What the task asks =
Starting with the line that contains "bmesh.ops.translate(bm, verts=top, vec=(0, 0, 0.138))" and stopping after the line that contains "[(0, 1, 2, 3)], [0, 1, 2, 3])", return each line below exactly as written, with no others.

The data =
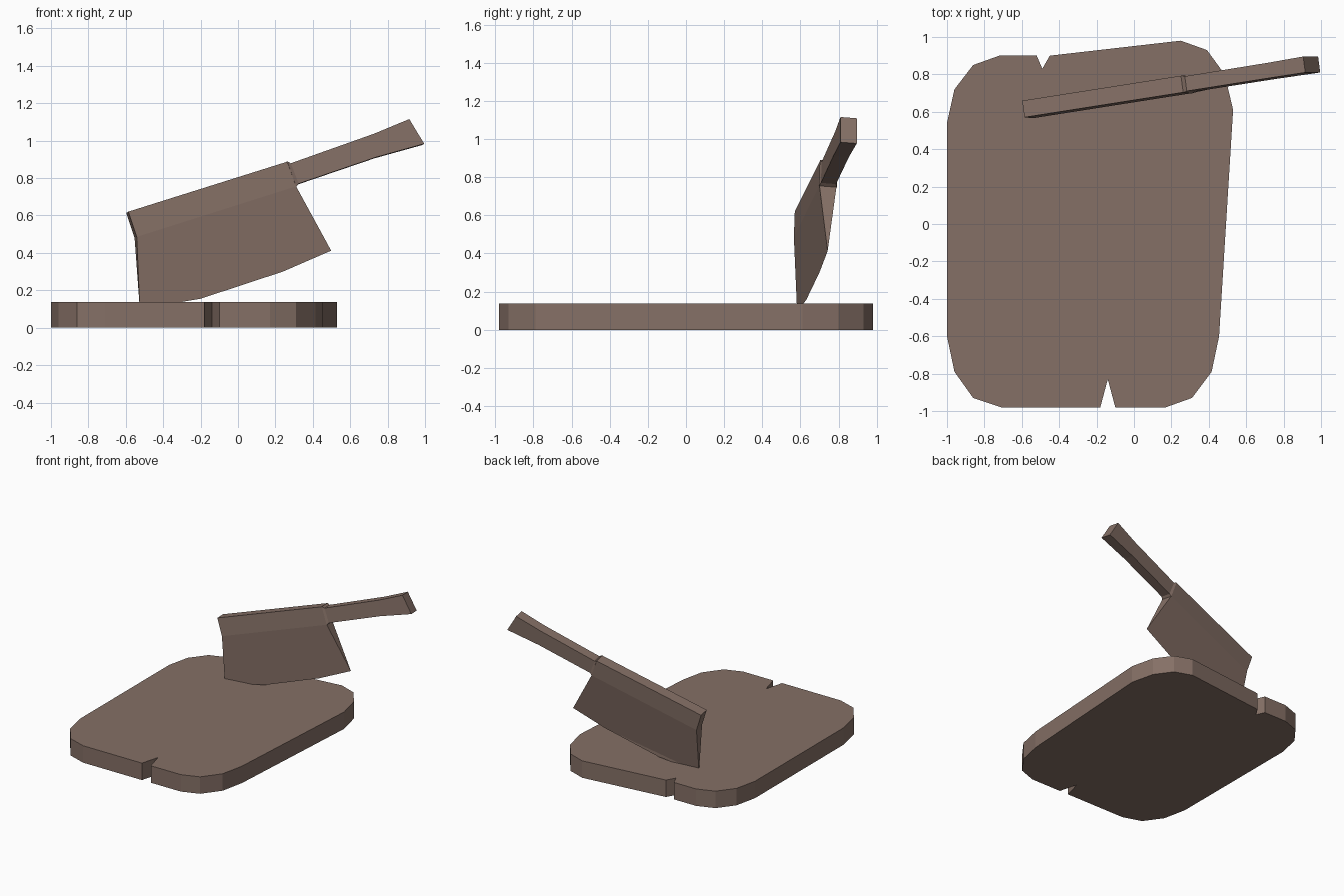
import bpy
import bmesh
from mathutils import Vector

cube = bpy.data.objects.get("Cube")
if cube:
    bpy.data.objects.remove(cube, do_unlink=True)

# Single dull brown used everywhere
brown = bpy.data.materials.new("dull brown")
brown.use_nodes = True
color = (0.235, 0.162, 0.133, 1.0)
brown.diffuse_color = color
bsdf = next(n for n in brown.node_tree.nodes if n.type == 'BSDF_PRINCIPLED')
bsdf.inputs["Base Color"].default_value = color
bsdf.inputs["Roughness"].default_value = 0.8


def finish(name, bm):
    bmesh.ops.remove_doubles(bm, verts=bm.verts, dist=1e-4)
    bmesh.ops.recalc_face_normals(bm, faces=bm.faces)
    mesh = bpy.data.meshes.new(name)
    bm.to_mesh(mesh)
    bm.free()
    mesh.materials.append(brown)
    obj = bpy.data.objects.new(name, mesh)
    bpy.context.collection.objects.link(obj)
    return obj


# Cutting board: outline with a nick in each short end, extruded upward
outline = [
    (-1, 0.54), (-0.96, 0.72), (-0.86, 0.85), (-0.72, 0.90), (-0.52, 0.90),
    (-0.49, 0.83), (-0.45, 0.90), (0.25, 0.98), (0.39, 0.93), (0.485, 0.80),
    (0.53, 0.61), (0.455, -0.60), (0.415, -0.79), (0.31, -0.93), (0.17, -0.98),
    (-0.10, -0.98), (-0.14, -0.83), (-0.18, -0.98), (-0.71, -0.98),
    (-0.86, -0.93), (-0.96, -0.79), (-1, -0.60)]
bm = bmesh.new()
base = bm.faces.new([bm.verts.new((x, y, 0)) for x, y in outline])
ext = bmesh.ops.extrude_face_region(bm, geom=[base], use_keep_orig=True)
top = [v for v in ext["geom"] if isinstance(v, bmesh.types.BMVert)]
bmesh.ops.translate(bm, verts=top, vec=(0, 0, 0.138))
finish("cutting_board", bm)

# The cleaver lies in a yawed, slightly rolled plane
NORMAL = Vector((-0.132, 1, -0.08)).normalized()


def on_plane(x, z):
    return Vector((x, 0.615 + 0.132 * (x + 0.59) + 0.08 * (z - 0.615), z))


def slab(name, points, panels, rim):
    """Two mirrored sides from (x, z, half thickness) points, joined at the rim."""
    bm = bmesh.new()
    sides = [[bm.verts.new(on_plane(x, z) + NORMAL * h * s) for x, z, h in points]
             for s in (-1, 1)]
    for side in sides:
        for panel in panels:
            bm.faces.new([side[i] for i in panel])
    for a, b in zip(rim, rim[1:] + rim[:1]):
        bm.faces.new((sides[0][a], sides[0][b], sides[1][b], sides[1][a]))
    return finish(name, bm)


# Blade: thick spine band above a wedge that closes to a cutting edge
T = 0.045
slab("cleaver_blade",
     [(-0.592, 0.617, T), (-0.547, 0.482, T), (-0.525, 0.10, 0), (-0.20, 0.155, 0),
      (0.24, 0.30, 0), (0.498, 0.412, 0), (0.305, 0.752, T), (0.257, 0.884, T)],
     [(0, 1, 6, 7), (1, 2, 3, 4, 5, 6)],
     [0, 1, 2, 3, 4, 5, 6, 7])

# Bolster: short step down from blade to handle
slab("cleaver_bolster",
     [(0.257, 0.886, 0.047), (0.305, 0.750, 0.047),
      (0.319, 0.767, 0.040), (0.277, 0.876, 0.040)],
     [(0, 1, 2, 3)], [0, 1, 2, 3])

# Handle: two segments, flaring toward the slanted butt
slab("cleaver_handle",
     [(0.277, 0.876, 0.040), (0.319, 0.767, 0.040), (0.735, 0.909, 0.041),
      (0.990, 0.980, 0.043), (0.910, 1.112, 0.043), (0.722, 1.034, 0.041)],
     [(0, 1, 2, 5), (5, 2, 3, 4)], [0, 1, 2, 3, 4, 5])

Solution for this problem =
bmesh.ops.translate(bm, verts=top, vec=(0, 0, 0.138))
finish("cutting_board", bm)

# The cleaver lies in a yawed, slightly rolled plane
NORMAL = Vector((-0.132, 1, -0.08)).normalized()


def on_plane(x, z):
    return Vector((x, 0.615 + 0.132 * (x + 0.59) + 0.08 * (z - 0.615), z))


def slab(name, points, panels, rim):
    """Two mirrored sides from (x, z, half thickness) points, joined at the rim."""
    bm = bmesh.new()
    sides = [[bm.verts.new(on_plane(x, z) + NORMAL * h * s) for x, z, h in points]
             for s in (-1, 1)]
    for side in sides:
        for panel in panels:
            bm.faces.new([side[i] for i in panel])
    for a, b in zip(rim, rim[1:] + rim[:1]):
        bm.faces.new((sides[0][a], sides[0][b], sides[1][b], sides[1][a]))
    return finish(name, bm)


# Blade: thick spine band above a wedge that closes to a cutting edge
T = 0.045
slab("cleaver_blade",
     [(-0.592, 0.617, T), (-0.547, 0.482, T), (-0.525, 0.10, 0), (-0.20, 0.155, 0),
      (0.24, 0.30, 0), (0.498, 0.412, 0), (0.305, 0.752, T), (0.257, 0.884, T)],
     [(0, 1, 6, 7), (1, 2, 3, 4, 5, 6)],
     [0, 1, 2, 3, 4, 5, 6, 7])

# Bolster: short step down from blade to handle
slab("cleaver_bolster",
     [(0.257, 0.886, 0.047), (0.305, 0.750, 0.047),
      (0.319, 0.767, 0.040), (0.277, 0.876, 0.040)],
     [(0, 1, 2, 3)], [0, 1, 2, 3])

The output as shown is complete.